Dan Dennett - Darwin's Dangerous Idea

I’ve just uploaded this to bookcrossing.com , if you want it - get in touch. I said I would start to do brief reviews for all the books I read (especially as I intend to release most of them on bookcrossing) so here is this one (also on goodreads.com)

Dan Dennett is one author who has genuinely changed my view of the word. Till I read a wonderful short piece by him called “Where am I?” I had written off philosophy and took the view “if you want to know how the mind works, ask a neuroscientist”. Dan is remarkably lucid on philosophy of mind, free will and evolution. He is both an “intellectual plumber” –doing that work that the best philosophers do, patching leaks in peoples thinking– and a great communicator - understanding, consolidating and enthusiastically passing on knowledge in a field not his main expertise (not that you would notice without him owning up frequently).

This is the second in a sequence: Consciousness Explained, Darwins Dangerous Idea and Freedom Evolves. These, along with his earlier works Elbow Room and The Intentional Stance are a superbly compelling explanation of how we come to have free will without any mysterian views about how special consciousness in the species Homo Sapien Sapien must be and accepting that we live in a deterministic universe.
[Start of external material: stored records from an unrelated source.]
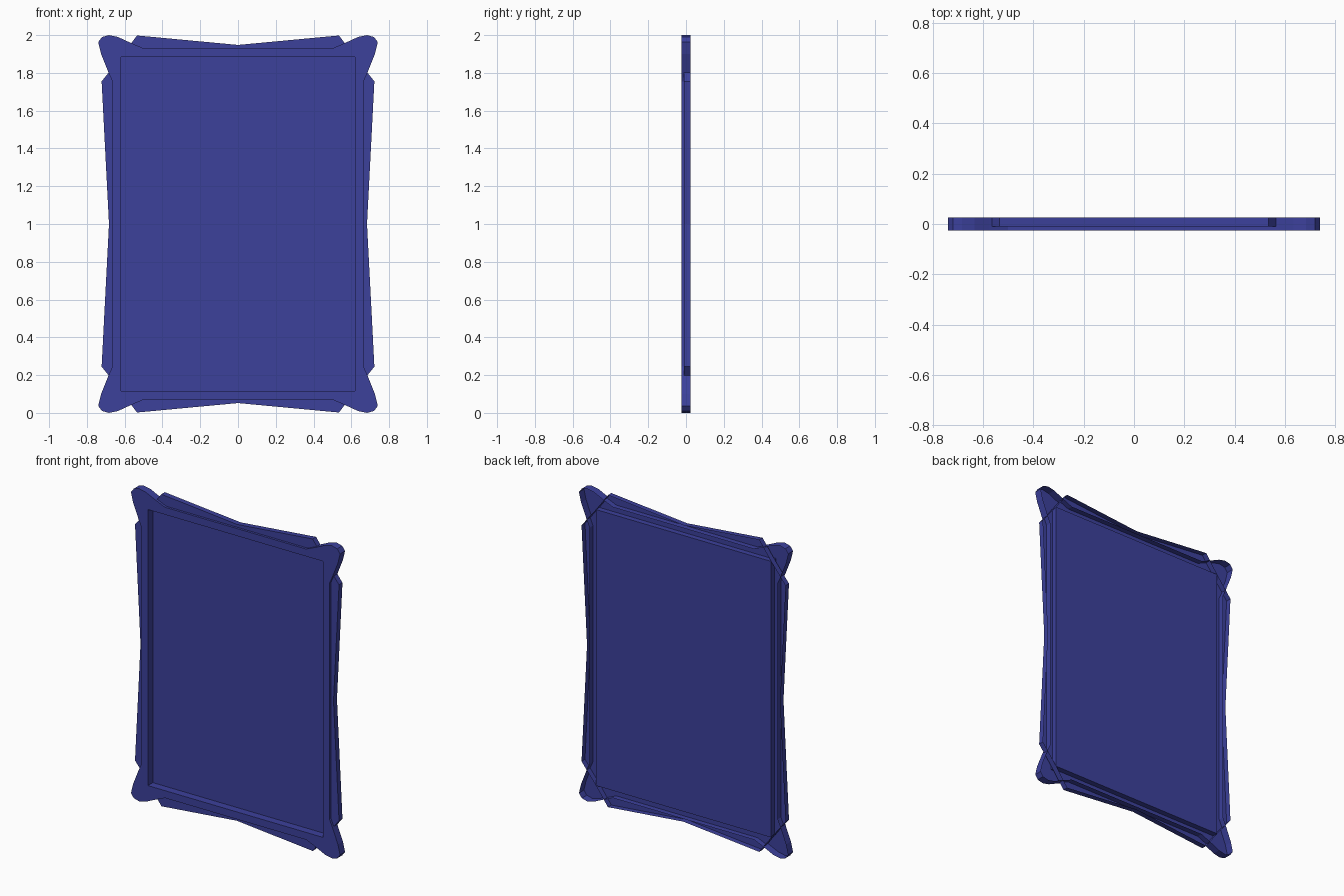
import bpy, bmesh

if "Cube" in bpy.data.objects:
    bpy.data.objects.remove(bpy.data.objects["Cube"])

FRONT, WING_FRONT, BACK = -0.025, -0.01, 0.025
MID = 1.0            # height of the frame's centre
OX, OZ = 0.62, 0.883  # half size of the picture opening

mat = bpy.data.materials.new("blue")
mat.diffuse_color = (0.045, 0.052, 0.33, 1)
mat.use_nodes = True
mat.node_tree.nodes["Principled BSDF"].inputs["Base Color"].default_value = mat.diffuse_color


def add_loop(bm, pts, y):
    vs = [bm.verts.new((x, y, z + MID)) for x, z in pts]
    return [bm.edges.new((vs[i], vs[(i + 1) % len(vs)])) for i in range(len(vs))]


def add_walls(bm, pts, y0, y1):
    n = len(pts)
    a = [bm.verts.new((x, y0, z + MID)) for x, z in pts]
    b = [bm.verts.new((x, y1, z + MID)) for x, z in pts]
    for i in range(n):
        j = (i + 1) % n
        bm.faces.new((a[i], a[j], b[j], b[i]))


def finish(bm, name):
    bmesh.ops.remove_doubles(bm, verts=bm.verts, dist=1e-5)
    bmesh.ops.recalc_face_normals(bm, faces=bm.faces)
    me = bpy.data.meshes.new(name)
    bm.to_mesh(me)
    bm.free()
    me.materials.append(mat)
    ob = bpy.data.objects.new(name, me)
    bpy.context.collection.objects.link(ob)
    return ob


# one corner lobe, mirrored into the full outline
lobe = [(0.50, 0.93), (0.577, 0.963), (0.635, 0.99), (0.683, 1.0), (0.72, 0.99),
        (0.74, 0.963), (0.725, 0.90), (0.685, 0.80), (0.665, 0.755)]
right = lobe + [(x, -z) for x, z in reversed(lobe)]
outline = right + [(-x, z) for x, z in reversed(right)]
opening = [(-OX, -OZ), (OX, -OZ), (OX, OZ), (-OX, OZ)]

# frame: front ring with outer and inner walls, hollow at the back
bm = bmesh.new()
edges = add_loop(bm, outline, FRONT) + add_loop(bm, opening, FRONT)
bmesh.ops.triangle_fill(bm, edges=edges, use_beauty=True, normal=(0, -1, 0))
add_walls(bm, outline, FRONT, BACK)
add_walls(bm, opening, FRONT, BACK)
finish(bm, "frame")

# flat panel closing the opening at the back
bm = bmesh.new()
bm.faces.new([bm.verts.new((x, BACK, z + MID)) for x, z in opening])
finish(bm, "panel")

# flared wings behind the frame, hollow at the back
top = [(-OX, OZ), (OX, OZ), (0.535, 0.998), (0, 0.948), (-0.535, 0.998)]
side = [(OX, OZ), (OX, -OZ), (0.722, -0.755), (0.683, 0), (0.722, 0.755)]
wings = {
    "top_wing": top,
    "bottom_wing": [(x, -z) for x, z in top],
    "right_wing": side,
    "left_wing": [(-x, z) for x, z in side],
}
for name, pts in wings.items():
    bm = bmesh.new()
    bm.faces.new([bm.verts.new((x, WING_FRONT, z + MID)) for x, z in pts])
    # walls on the outer edges only; the frame supplies the inner one
    rim = pts[1:] + pts[:1]
    for (x0, z0), (x1, z1) in zip(rim, rim[1:]):
        bm.faces.new([bm.verts.new(c) for c in (
            (x0, WING_FRONT, z0 + MID), (x1, WING_FRONT, z1 + MID),
            (x1, BACK, z1 + MID), (x0, BACK, z0 + MID))])
    finish(bm, name)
This book in particular is a very good survey of modern evolutionary theory, not the ideal first book but great if you are familiar with the topic. He is a believer in the neo-darwinian synthesis perhaps best espoused by Richard Dawkins. He takes as his central metaphor the difference between cranes (just doing some lifting obeying the laws of physics, however complex they are) and sky hooks (magical lifting devices that do not permit/require explanation). Along the way he rebuts Stephen Jay Gould’s attempts to cast himself as the leader of some revolution or other in biology, Roger Penroses misuse of Godels theorem to link two mysteries together (quantum indeterminacy and consciousness) and does a defence of a meme-based approach to culture. All in all a superb, if somewhat challenging, book.

As an aside, one of the really great things about Dennett is the range and number of citations. He must read nearly all of the relevant literature and makes wonderful use of literary and philosophical references as well - it was a Dennett reference that first brought Jorge Luis Borges to my attention and encouraged me to learn more about David Hume.

A superb book, I recommend it for all with some familiarity with the theory of evolution in it’s modern form who are ready to explore some of its subtleties and prepare themselves for Freedom Evolves.